Church remembers two Jesuit priests killed in Mexico
By James Blears - Mexico City
The Church has begun special prayers in Mexico, to honour and revere the memory of two Jesuit priests shot dead on 20 June by drug cartel gunmen.
The priests were trying to protect a tour guide who was also murdered, while trying to assuage and dissipate the wrath of a local narcotics leader.
On Sunday, Jesuits held a poignant moment of silence and contemplation for the elderly priests and the tour guide they had attempted to shield and protect. They were shot dead in church.
“Today we are starting a cycle of prayers for peace at the national level. It is the opening of a month marking the memory of all the people killed and disappeared. Today we are remembering the priests, the journalists, the social activists and the young people who have died violently," said Fr. Jorge Atilano González, SJ at the prayer service near the Stella of Light monument in Mexico City.
Respected and loved priests
The murdered priests were 79-year-old Father Javier Campos, and his colleague and friend, 80-year-old Father Joaquin Mora.
They devoted and dedicated their lives over the decades to ministering to the peoples of the Tarahumara Indigenous Community, who respected and loved them.
The Church says seven priests have been murdered during the tenure of this government, whose administration started in 2018.
There have been 24 other killings of priests during the six years which preceded it.

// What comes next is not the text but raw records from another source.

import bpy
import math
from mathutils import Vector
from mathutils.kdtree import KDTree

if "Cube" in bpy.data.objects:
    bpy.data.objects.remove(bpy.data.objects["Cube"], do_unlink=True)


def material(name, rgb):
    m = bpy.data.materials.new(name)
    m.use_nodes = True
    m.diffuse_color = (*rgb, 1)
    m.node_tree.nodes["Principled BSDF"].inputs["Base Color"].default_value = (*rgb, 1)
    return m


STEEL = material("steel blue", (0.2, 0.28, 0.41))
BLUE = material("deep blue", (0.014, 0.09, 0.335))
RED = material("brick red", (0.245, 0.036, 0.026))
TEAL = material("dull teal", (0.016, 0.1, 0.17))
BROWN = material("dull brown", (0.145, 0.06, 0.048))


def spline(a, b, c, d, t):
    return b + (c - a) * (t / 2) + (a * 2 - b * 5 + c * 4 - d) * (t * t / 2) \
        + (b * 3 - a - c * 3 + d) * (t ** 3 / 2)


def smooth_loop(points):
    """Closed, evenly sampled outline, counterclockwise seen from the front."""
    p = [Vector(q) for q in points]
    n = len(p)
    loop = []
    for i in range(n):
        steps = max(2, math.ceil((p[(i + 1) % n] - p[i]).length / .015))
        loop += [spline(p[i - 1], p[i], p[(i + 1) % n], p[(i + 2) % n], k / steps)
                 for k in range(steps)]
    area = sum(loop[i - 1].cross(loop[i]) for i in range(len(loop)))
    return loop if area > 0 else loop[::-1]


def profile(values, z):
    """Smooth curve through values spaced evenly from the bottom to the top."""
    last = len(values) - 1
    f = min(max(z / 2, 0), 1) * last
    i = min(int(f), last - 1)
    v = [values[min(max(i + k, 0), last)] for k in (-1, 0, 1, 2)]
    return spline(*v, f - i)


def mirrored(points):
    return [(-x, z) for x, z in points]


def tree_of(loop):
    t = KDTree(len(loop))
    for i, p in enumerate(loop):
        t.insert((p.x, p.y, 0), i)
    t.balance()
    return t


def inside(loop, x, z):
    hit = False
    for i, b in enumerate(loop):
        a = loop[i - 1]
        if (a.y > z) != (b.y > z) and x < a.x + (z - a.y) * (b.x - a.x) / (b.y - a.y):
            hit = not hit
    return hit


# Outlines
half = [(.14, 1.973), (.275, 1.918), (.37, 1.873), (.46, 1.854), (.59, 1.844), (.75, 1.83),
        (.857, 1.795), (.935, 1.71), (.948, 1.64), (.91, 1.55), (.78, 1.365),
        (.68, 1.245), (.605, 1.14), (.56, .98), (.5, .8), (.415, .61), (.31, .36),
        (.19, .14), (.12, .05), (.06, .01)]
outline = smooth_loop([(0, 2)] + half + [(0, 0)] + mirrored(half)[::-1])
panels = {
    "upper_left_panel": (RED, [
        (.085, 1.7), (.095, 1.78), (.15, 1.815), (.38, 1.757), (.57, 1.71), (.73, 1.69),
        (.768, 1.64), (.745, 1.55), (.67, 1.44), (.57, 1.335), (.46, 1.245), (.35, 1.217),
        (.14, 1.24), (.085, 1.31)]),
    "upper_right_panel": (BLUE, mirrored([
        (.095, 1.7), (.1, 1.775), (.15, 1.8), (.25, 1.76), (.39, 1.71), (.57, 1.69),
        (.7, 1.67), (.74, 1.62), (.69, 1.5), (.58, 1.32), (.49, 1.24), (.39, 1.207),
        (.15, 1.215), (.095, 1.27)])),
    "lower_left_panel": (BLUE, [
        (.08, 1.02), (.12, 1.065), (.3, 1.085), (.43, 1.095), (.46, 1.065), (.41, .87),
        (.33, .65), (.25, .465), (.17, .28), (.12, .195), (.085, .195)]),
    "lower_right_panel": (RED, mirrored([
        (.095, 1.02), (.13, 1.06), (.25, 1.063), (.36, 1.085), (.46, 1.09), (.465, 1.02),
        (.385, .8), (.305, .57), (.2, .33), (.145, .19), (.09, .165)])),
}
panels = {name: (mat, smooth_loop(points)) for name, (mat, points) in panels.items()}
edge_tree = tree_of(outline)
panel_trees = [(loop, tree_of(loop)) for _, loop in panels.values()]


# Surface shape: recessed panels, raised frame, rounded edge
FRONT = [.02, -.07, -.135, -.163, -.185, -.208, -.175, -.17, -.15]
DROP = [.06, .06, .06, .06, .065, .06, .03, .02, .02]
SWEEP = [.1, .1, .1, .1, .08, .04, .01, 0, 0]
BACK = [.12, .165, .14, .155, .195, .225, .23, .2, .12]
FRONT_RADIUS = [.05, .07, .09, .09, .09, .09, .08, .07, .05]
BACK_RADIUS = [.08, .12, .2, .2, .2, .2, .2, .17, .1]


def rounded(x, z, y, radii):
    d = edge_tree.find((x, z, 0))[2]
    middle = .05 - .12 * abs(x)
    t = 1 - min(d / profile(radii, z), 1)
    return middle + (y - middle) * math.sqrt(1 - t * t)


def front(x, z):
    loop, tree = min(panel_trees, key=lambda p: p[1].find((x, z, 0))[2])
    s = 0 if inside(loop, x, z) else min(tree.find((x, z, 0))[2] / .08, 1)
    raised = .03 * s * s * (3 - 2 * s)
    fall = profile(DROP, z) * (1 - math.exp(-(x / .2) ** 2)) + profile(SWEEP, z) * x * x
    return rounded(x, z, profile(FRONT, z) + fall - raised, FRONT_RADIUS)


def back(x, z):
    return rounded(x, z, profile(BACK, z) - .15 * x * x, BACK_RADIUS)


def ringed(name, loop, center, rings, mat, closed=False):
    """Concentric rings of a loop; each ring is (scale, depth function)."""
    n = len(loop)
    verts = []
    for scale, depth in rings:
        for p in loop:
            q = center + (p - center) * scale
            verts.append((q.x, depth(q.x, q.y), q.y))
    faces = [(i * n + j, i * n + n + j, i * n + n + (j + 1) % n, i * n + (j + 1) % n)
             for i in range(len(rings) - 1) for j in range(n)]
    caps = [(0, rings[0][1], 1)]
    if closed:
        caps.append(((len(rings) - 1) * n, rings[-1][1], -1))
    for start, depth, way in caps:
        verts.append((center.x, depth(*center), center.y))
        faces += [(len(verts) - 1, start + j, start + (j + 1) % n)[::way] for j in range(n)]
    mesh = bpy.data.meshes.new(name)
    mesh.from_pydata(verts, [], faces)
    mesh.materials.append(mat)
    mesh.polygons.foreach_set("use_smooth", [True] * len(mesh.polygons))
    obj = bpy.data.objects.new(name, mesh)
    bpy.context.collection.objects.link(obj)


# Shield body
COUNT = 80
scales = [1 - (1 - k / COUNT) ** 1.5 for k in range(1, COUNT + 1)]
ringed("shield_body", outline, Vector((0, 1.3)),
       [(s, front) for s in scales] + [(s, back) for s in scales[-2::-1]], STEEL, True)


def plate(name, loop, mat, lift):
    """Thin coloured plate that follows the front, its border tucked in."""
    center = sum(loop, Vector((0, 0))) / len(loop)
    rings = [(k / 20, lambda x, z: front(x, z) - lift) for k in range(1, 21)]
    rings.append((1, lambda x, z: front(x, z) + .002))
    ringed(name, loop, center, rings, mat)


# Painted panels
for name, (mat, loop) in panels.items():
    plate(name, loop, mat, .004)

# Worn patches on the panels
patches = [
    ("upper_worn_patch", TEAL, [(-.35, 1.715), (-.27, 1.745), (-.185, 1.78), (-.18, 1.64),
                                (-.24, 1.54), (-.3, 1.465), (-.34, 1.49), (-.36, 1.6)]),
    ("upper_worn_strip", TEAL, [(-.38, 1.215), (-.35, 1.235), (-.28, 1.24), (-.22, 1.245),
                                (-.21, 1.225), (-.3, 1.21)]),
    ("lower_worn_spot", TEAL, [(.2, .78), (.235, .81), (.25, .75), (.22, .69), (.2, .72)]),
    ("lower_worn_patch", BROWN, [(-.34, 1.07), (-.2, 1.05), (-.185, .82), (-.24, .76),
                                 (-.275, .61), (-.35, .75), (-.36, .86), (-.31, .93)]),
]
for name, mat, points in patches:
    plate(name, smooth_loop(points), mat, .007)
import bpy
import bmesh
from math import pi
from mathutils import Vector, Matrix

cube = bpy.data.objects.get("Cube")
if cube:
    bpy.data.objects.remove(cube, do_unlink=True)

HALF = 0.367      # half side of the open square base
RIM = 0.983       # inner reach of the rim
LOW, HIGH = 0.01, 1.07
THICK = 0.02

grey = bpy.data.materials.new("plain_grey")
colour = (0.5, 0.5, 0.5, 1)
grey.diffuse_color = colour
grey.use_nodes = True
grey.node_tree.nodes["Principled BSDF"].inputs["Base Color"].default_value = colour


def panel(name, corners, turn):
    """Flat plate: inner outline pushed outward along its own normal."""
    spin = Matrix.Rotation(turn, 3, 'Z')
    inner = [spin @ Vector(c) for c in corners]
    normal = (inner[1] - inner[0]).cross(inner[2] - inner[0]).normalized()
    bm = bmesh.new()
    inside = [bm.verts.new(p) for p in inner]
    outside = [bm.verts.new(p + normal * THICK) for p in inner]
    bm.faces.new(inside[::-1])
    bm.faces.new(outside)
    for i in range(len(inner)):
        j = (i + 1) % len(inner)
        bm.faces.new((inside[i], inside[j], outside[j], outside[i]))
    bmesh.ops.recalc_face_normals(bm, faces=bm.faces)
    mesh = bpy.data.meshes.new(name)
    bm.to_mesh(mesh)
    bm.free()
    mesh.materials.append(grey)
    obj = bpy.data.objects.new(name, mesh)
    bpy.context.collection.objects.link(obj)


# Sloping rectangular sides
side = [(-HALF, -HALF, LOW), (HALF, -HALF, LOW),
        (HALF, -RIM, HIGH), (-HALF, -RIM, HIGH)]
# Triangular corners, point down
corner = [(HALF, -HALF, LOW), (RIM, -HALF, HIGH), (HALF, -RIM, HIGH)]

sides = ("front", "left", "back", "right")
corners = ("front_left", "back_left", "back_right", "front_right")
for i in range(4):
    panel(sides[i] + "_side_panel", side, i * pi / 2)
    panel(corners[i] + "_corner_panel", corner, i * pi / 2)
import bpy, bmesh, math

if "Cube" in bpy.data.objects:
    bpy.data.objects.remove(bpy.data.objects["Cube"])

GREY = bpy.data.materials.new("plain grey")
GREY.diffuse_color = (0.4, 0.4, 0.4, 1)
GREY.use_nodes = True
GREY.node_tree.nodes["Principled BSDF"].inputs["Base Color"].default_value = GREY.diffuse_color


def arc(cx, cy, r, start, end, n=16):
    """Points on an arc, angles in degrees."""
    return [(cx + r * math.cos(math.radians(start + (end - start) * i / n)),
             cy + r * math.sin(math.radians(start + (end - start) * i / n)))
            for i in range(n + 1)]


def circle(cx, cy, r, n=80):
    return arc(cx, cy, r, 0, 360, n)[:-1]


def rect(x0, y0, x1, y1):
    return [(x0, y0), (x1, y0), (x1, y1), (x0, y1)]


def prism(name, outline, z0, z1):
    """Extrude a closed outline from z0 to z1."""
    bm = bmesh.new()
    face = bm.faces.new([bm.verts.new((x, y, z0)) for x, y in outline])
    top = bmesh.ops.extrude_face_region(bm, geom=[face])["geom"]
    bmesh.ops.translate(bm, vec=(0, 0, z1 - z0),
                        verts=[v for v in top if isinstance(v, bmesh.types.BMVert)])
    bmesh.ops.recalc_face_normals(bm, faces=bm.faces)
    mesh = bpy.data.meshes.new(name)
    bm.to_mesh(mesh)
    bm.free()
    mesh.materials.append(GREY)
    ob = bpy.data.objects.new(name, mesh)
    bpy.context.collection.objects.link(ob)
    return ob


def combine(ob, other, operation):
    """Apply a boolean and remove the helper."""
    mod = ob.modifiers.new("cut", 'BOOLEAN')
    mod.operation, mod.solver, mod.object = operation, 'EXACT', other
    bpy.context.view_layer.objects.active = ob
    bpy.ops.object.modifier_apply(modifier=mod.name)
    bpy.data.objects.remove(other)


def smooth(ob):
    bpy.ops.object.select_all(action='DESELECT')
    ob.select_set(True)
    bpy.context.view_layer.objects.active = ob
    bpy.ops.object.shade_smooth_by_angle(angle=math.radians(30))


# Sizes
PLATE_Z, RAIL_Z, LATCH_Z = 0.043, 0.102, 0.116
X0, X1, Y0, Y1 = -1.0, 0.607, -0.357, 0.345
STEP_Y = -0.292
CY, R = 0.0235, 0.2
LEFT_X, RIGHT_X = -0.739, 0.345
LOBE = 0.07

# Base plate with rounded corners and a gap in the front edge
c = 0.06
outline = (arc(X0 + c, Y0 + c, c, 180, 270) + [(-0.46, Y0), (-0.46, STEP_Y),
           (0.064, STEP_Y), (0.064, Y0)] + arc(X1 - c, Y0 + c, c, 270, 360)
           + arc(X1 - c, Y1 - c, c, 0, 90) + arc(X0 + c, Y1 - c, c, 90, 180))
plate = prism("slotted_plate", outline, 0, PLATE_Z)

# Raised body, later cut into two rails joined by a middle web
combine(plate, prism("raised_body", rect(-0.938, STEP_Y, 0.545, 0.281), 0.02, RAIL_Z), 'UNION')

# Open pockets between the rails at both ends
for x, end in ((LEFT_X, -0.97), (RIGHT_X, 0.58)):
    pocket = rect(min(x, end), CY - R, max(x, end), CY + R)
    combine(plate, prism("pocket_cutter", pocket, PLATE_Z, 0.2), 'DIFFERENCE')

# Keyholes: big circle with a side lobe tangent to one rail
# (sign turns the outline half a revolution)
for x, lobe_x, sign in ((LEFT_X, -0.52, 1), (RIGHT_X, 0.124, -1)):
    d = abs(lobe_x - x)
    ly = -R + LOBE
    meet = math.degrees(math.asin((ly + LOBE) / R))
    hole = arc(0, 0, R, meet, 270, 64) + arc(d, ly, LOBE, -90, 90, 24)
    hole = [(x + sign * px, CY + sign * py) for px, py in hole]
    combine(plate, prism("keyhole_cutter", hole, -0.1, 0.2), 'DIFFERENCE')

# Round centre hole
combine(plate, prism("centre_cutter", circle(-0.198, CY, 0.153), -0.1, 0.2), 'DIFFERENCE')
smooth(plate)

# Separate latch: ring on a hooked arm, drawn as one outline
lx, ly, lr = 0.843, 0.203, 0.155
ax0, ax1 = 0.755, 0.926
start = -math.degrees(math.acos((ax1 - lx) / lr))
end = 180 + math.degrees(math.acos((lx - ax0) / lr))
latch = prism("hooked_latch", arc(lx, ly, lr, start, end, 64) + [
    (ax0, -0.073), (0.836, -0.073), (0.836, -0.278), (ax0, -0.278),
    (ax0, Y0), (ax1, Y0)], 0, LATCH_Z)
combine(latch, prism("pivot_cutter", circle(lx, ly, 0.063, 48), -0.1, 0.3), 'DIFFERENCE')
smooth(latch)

Calling for prayers amid mayhem of violence
The Mexican Bishops' Conference is calling for prayers on 31 July, asking God for forgiveness and redemption for those who pulled the triggers.
They are also urging for a greater sustained purpose, reinforced by determination to curb the mayhem of violence.
Since the Mexican government declared war on the drug cartels in December 2006, a quarter of a million lives have been claimed.
This drug war continues unabated and with it, the terror which has now become a daily part of everyday life, especially for those who live in the Mexican states bordering the United States.
This location represents the largest transit route for illegal narcotics in the world, raking in more than forty billion dollars annually.